I have a project that i’m secretly toiling away on that i hope to make known pretty soon, but the goals for me personally, for that project and what i’m aiming for overall, is to somehow shoehorn my way into that type of media. I really don’t see why blender couldn’t be used as a tool for high concept films and TV. The problem with doing a Pixar quality animation with Blender isn’t really a problem of the software, it’s one of the userbase being inexperienced to that sort of production and the skills needed to create really good animation. Some of it is really good, and some of the stuff coming down the road is looking like it will grab a bit of the CG animation spotlight for a while and maybe attract some more pro’s to give it a shot.
Another factor is the hardware end. Pixar used something like 5000 PC’s in a renderfarm for Cars. That’s about 4998 more PC’s than I have avaliable to me
But really something like that is more of a design challenge. How do you go about making something like Toy Story with one PC and Blender? You’d have to design the look and the technical aspects of the movie around the hardware / software. If pixar wanted to use Blender for one of their productions there’s no doubt in my mind that it would look a lot like their other films… maybe with fewer flashy technical perks, but it would still have the same gloss and polish their other stuff has.

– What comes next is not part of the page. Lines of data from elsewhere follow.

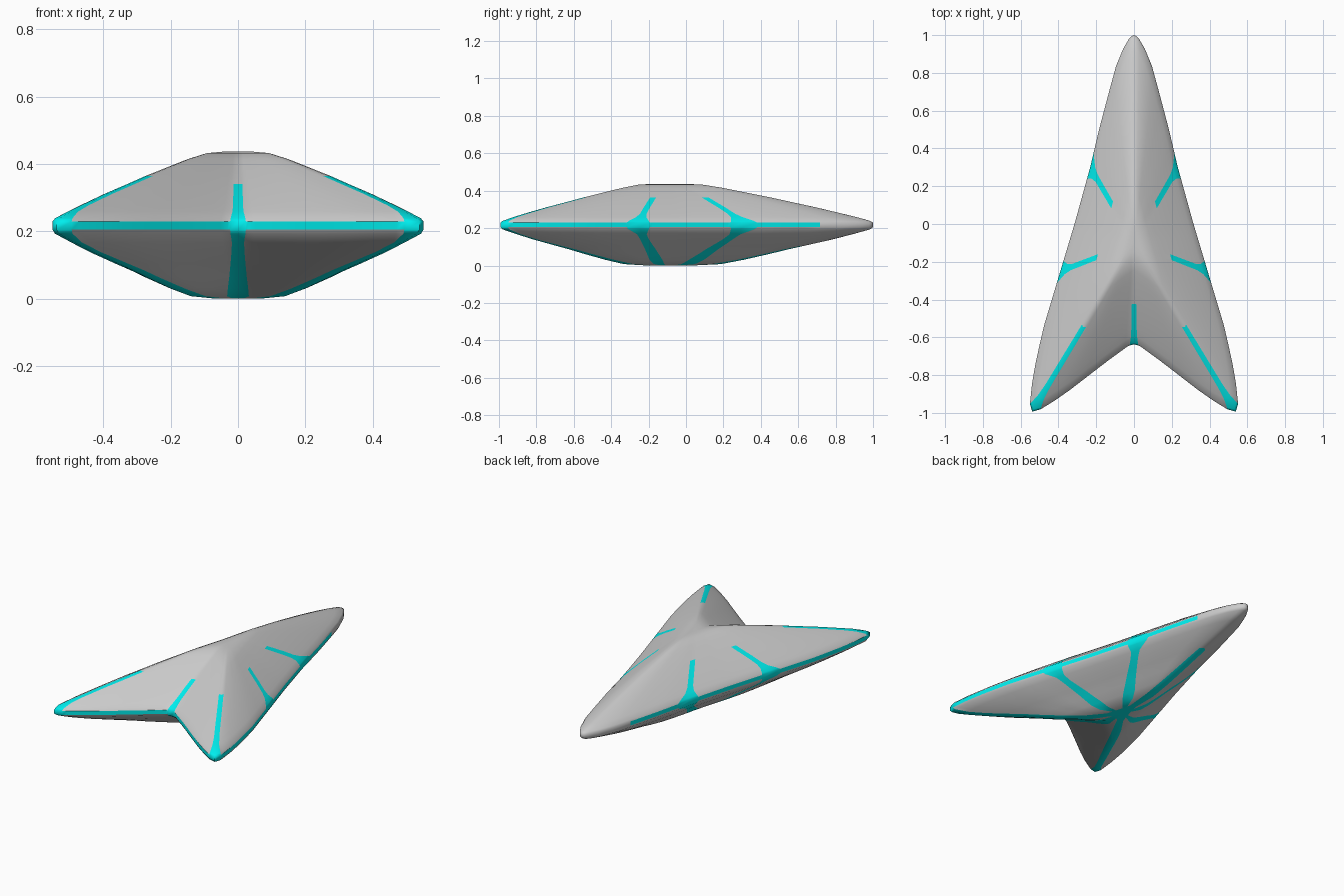
import bpy, bmesh, math

if "Cube" in bpy.data.objects:
    bpy.data.objects.remove(bpy.data.objects["Cube"])

CY, MID, H = -0.10, 0.217, 0.22      # star centre, rim height, half thickness

# Right half of the plan outline, nose to rear notch
HALF = [(0, 1), (.02, .99), (.04, .96), (.083, .88), (.135, .69), (.185, .5), (.232, .3),
        (.315, 0), (.39, -.25), (.48, -.55), (.535, -.8), (.552, -.96), (.545, -.99),
        (.525, -1), (.38, -.91), (.14, -.725), (.03, -.645), (0, -.637)]
POL = [(math.atan2(x, y - CY), x, y - CY) for x, y in HALF]

# Thickness profiles from centre (0) to rim (1)
TOP = [(0, 1), (.08, 1), (.17, .98), (.27, .9), (.37, .8), (.5, .67), (.6, .56), (.72, .43),
       (.85, .275), (.92, .19), (.985, .1), (1, .055)]
BOT = [(0, 1), (.06, 1), (.12, 1), (.26, .965), (.37, .86), (.5, .71), (.58, .61), (.66, .52),
       (.8, .36), (.9, .23), (.985, .11), (1, .055)]

# Stripes: plan target, flare at rim, inner end on top, outer end underneath
RIGHT = [((.232, .3), .035, .5, 1), ((.39, -.25), .035, .5, 1), ((.54, -.995), .018, .5, 1)]
STRIPES = [((0, 1), .0, 2, .66)] + RIGHT + [((0, -.637), .008, .6, 1)]
STRIPES += [((-p[0], p[1]), f, a, b) for p, f, a, b in reversed(RIGHT)]
ANG = [math.atan2(p[0], p[1] - CY) % (2 * math.pi) for p, *_ in STRIPES]
N = 10                               # columns between stripes


def radius(a):
    b = abs((a + math.pi) % (2 * math.pi) - math.pi)
    dx, dy = math.sin(b), math.cos(b)
    for (a0, x0, y0), (a1, x1, y1) in zip(POL, POL[1:]):
        if b <= a1 + 1e-6:
            ex, ey = x1 - x0, y1 - y0
            return (x0 * ey - y0 * ex) / (dx * ey - dy * ex)
    return -POL[-1][2]


def half_width(i, s, under):
    w = (.015 + .02 * (1 - s)) if under else (.011 + .004 * s)
    w += STRIPES[i][1] * max(0, (s - .85) / .15) ** 2
    return min(.2, w / (radius(ANG[i]) * max(s, .05)))


def columns(s, under):
    """Angles of one ring: each stripe edge and centre, then the panel up to the next stripe."""
    out = []
    for i, a in enumerate(ANG):
        j = (i + 1) % len(ANG)
        w = half_width(i, s, under)
        end = ANG[j] + (2 * math.pi if j == 0 else 0) - half_width(j, s, under)
        out += [a - w, a]
        for k in range(N):
            t = k / N
            t = t * t * (3 - 2 * t)
            out.append(a + w + (end - a - w) * t)
    return out


hull, trim = ([], []), ([], [])


def add_face(target, pts):
    verts, faces = target
    faces.append(range(len(verts), len(verts) + len(pts)))
    verts.extend(pts)


def ring(s, f, under):
    z = MID + (-MID if under else H) * f
    return [(math.sin(a) * radius(a) * s, CY + math.cos(a) * radius(a) * s, z)
            for a in columns(s, under)]


# Upper and lower shells
for profile, under in ((TOP, False), (BOT, True)):
    rings = [ring(s, f, under) for s, f in profile]
    count = len(rings[0])
    for k in range(len(rings) - 1):
        s0, s1 = profile[k][0], profile[k + 1][0]
        for c in range(count):
            d = (c + 1) % count
            i, col = divmod(c, N + 2)
            _, _, inner, outer = STRIPES[i]
            if under:
                cyan = s1 <= .12 or (col < 2 and s1 <= outer + .001)
            else:
                cyan = col < 2 and s0 >= inner - .001
            pts = [rings[k][c], rings[k + 1][c], rings[k + 1][d], rings[k][d]]
            if k == 0:
                pts = pts[:3]
            add_face(trim if cyan else hull, pts[::-1] if not under else pts)

# Rim band, glowing except around the nose
upper, lower = ring(1, .055, False), ring(1, .055, True)
# same columns on both sides of the rim
for c in range(len(upper)):
    d = (c + 1) % len(upper)
    cyan = max(upper[c][1], upper[d][1]) < .78
    add_face(trim if cyan else hull, [upper[c], upper[d], lower[d], lower[c]])


def make(name, data, color=None):
    mesh = bpy.data.meshes.new(name)
    mesh.from_pydata(data[0], [], [list(f) for f in data[1]])
    bm = bmesh.new()
    bm.from_mesh(mesh)
    bmesh.ops.remove_doubles(bm, verts=bm.verts, dist=.0002)
    for f in bm.faces:
        f.normal_update()
        # shells face away from the mid plane, rim faces outward
        c = f.calc_center_median()
        n = f.normal
        side = n.z * (c.z - MID) * 20 + n.x * c.x + n.y * (c.y - CY)
        if side < 0:
            f.normal_flip()
    bm.to_mesh(mesh)
    bm.free()
    ob = bpy.data.objects.new(name, mesh)
    bpy.context.collection.objects.link(ob)
    if color:
        mat = bpy.data.materials.new(name)
        mat.diffuse_color = color
        mat.use_nodes = True
        mat.node_tree.nodes["Principled BSDF"].inputs["Base Color"].default_value = mat.diffuse_color
        mesh.materials.append(mat)
    bpy.ops.object.select_all(action='DESELECT')
    ob.select_set(True)
    bpy.context.view_layer.objects.active = ob
    bpy.ops.object.shade_smooth_by_angle(angle=math.radians(60))


make("hull", hull)
make("light_stripes", trim, (0, .85, .85, 1))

They would just apply that to areas where Blender is better suited for it.
If people REALLY want to push Blender forward as a production tool for animation… there really needs to be a strong focus on the animation / editing / cinematography skills of the userbase… the software is strong enough for that by far right now.
PS: sorry if i sound a little looney, i’m currently sufferning the worst flu/cold thing i’ve ever dealt with in my life and it may very well be damaging my sanity. That’s just the way i see it
EDIT: and i guess to answer your real question, I’d have to say that Blender will probably see the same growth in both the software and the userbase, and we’ll see more and more ambitious projects being made with it. There’s already one feature length film in production right now and there’s got to be some other features brewing in the heads of some of the userbase out there. So yeah, i just see a huge growth in Blender use in feature production… If you think about it, it’s the perfect Indy Film fodder… animated films, if you can do them with a small enough team, cost next to nothing compared to even a cheap live action film. The only difference is the time it takes to animate and render vs acting it out live and filming.